Millstones were used to grind corn into grits and meal. The late Dr Tom Lumsden explained how the stones were shaped: At the upper end of Sautee Valley is a small stream known to the early settlers as Mill Rock Branch. Adjacent to it is an exposed ledge of tough gneiss rock. This formation was known to the pioneers as Stair Step Ledges. From it, they quarried rock used to shape mill stones, which were extracted by drilling a series of holes in a circular pattern, about four (4) feet in diameter into the rock. The holes were inclined toward the center at an angle of about 45 degrees and drilled to a depth of 18 to 21 inches. Into these holes were inserted implements known as gads. Gads were long tapered tools which when placed in the prepared holes were struck in succession: first this one, then this one, and then the next one, then that one, and the next one. As this pounding proceeded, the stone would finally give a shiver and break loose from its bed. It would then be placed on a sled, hauled down the road, loaded onto a wagon and hauled to the mill. At the mill site, special hardened steel hammers, known as mill picks would be used to shape the grooves (lands) and ridges which formed the working faces of the stone. ×

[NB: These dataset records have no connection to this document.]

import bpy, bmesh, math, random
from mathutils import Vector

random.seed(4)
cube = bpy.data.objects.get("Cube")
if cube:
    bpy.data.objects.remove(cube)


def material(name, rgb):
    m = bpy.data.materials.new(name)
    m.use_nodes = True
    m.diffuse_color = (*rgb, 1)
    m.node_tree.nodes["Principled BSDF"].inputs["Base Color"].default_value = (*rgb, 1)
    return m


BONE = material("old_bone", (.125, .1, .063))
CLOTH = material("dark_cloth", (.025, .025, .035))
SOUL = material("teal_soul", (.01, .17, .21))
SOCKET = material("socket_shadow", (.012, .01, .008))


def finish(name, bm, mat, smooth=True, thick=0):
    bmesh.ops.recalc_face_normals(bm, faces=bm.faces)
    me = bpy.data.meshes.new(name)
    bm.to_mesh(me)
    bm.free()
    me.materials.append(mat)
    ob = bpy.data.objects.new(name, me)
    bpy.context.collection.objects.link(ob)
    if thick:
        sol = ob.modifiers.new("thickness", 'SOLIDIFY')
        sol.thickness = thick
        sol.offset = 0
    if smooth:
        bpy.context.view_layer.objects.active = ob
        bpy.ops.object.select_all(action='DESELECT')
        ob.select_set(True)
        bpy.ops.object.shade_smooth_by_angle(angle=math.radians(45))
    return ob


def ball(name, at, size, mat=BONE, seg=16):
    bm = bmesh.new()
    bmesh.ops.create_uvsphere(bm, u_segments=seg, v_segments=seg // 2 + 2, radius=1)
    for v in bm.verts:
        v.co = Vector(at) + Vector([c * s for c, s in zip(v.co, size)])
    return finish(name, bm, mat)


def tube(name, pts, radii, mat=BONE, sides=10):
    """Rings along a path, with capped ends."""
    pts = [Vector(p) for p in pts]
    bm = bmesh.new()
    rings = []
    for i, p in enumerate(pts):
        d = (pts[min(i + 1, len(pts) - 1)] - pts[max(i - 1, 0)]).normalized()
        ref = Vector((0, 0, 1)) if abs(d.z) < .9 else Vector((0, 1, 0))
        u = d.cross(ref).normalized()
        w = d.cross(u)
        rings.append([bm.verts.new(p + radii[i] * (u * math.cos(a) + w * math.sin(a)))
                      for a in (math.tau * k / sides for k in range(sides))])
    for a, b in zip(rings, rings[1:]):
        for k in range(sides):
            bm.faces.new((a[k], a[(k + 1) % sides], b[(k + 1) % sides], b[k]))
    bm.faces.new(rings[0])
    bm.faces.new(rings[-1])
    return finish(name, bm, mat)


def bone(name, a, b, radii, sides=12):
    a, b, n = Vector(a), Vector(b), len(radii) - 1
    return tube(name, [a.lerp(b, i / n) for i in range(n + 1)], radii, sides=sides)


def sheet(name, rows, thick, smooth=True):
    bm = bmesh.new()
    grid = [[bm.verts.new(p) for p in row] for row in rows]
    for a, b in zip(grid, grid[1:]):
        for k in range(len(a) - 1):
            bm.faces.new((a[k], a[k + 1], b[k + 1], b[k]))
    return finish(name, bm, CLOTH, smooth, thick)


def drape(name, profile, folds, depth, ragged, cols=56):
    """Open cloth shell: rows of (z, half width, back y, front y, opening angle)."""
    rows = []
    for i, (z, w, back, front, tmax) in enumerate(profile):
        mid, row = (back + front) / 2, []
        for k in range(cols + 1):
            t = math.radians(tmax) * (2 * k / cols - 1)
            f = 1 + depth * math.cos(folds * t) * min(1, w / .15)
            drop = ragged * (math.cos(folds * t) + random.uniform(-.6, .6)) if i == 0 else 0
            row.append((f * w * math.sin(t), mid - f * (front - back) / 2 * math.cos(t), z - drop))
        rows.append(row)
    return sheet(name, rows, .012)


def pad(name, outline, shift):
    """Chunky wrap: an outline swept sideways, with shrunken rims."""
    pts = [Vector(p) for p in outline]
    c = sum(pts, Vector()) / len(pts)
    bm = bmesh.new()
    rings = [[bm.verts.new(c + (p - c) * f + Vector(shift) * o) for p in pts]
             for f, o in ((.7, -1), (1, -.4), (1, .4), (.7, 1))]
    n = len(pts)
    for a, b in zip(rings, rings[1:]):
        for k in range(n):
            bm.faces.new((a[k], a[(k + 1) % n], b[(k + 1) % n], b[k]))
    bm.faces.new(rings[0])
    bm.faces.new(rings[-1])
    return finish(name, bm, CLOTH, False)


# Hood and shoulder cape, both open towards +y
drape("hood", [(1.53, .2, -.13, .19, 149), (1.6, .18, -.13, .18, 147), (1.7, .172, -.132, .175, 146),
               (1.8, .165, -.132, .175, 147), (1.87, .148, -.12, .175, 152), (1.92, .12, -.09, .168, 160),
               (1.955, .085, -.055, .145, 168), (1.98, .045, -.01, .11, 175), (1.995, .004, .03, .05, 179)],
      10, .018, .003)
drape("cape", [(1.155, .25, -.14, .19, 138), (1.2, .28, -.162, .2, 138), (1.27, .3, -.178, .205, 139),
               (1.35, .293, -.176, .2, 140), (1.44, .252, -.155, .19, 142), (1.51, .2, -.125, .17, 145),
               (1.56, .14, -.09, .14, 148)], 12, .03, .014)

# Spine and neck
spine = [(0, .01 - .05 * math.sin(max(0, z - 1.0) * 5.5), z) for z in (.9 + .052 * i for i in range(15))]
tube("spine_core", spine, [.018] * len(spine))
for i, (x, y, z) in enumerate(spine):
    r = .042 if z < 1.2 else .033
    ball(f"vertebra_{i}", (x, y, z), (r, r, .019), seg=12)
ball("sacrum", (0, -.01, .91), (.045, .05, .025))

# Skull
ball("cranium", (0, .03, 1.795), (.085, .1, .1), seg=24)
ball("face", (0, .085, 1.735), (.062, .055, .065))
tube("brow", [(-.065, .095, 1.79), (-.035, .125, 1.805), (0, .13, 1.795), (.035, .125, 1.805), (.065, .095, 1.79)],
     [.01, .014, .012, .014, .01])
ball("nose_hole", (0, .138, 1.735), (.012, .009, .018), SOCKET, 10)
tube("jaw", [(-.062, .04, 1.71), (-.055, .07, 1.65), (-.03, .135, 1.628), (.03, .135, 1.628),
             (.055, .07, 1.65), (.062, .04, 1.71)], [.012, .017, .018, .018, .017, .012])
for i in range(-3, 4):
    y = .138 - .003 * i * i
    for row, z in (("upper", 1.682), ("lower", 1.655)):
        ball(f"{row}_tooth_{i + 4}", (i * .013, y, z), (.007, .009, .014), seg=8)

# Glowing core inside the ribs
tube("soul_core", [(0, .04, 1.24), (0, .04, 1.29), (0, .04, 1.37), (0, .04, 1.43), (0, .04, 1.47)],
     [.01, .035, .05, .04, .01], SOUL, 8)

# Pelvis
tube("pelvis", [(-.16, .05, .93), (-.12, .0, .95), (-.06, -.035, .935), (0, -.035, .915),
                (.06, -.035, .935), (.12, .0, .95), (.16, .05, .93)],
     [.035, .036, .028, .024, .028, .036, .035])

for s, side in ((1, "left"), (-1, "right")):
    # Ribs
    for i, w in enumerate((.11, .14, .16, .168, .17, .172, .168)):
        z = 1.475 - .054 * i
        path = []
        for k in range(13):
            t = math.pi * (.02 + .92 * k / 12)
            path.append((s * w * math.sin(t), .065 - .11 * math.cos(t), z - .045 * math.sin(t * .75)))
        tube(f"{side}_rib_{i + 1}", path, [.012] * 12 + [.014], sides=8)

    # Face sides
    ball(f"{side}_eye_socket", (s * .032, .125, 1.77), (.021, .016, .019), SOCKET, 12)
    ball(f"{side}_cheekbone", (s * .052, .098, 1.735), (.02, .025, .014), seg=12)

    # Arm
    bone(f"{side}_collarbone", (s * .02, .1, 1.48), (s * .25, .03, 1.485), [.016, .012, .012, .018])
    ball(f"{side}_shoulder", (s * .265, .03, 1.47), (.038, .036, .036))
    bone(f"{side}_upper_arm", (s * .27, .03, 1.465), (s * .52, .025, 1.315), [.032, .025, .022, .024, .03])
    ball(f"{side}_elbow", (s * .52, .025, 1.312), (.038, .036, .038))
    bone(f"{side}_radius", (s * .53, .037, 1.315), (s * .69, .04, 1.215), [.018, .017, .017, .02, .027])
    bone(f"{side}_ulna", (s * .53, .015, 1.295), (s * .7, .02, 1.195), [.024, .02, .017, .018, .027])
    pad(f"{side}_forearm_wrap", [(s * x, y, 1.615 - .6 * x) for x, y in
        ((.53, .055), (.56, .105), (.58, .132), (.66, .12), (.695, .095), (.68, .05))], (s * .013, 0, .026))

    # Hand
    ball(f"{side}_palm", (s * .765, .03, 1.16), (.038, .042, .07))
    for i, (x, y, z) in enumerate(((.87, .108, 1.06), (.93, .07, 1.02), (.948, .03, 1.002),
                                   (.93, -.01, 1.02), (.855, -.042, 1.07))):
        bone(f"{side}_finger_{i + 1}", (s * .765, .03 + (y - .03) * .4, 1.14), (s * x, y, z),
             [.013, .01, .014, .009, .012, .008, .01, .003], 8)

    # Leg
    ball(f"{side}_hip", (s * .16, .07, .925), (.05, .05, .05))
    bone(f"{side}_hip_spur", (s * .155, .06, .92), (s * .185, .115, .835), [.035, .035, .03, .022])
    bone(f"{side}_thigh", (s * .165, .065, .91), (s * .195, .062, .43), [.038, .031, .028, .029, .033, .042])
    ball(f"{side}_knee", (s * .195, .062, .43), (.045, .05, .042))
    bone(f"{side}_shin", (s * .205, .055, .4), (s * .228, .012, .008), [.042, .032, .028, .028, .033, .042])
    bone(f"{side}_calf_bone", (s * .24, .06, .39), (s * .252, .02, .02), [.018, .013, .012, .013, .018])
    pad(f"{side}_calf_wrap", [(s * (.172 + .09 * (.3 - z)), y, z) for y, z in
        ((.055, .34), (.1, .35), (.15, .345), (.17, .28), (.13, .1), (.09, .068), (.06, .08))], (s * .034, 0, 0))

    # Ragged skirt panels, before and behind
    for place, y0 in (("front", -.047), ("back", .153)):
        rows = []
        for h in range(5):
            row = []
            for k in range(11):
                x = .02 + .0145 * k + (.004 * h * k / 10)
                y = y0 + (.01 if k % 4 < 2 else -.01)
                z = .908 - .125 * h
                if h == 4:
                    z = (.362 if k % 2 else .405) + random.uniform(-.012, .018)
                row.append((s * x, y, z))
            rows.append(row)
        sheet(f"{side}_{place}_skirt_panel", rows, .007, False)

Large black iron pots were used for soap making, scalding hogs and cooking over an open fire. Resting on a stack of hand-made bricks, this cauldron was donated by a direct descendant of slaves who lived in Nacoochee Valley and settled in the Bean Creek Community after emancipation.
Bricks: In 1859, E.P. Williams completed the White County Courthouse in Cleveland, Georgia. Bricks fabricated by slaves were used in the construction of the Courthouse and the county seat of justice.×
Enclosed by 19th century fencing, this garden is based on the historical documentation of plants grown by slaves to supplement their diet or used for medicinal purposes.×
Appearance of cooling vat upon excavation at the original site.
The late Dr Tom Lumsden explains to Allen Stovall that this stone trough was hand-chiseled by slaves. Dairy products were stored on the shelves of this early refrigerator. Cool water kept butter, cream, and milk fresh for the Williams family. This stone vat was found at the original site of the cabin.
With an interest in blacksmithing Dr. Tom Lumsden could trace back to his boyhood in the Nacoochee Valley he envisioned the craft being demonstrated on the SNCA campus. He collected the contents of a complete farm blacksmithing shop from the Ethridge family, and those tools will be used in the shop recenty constructed at the Heritage Site.×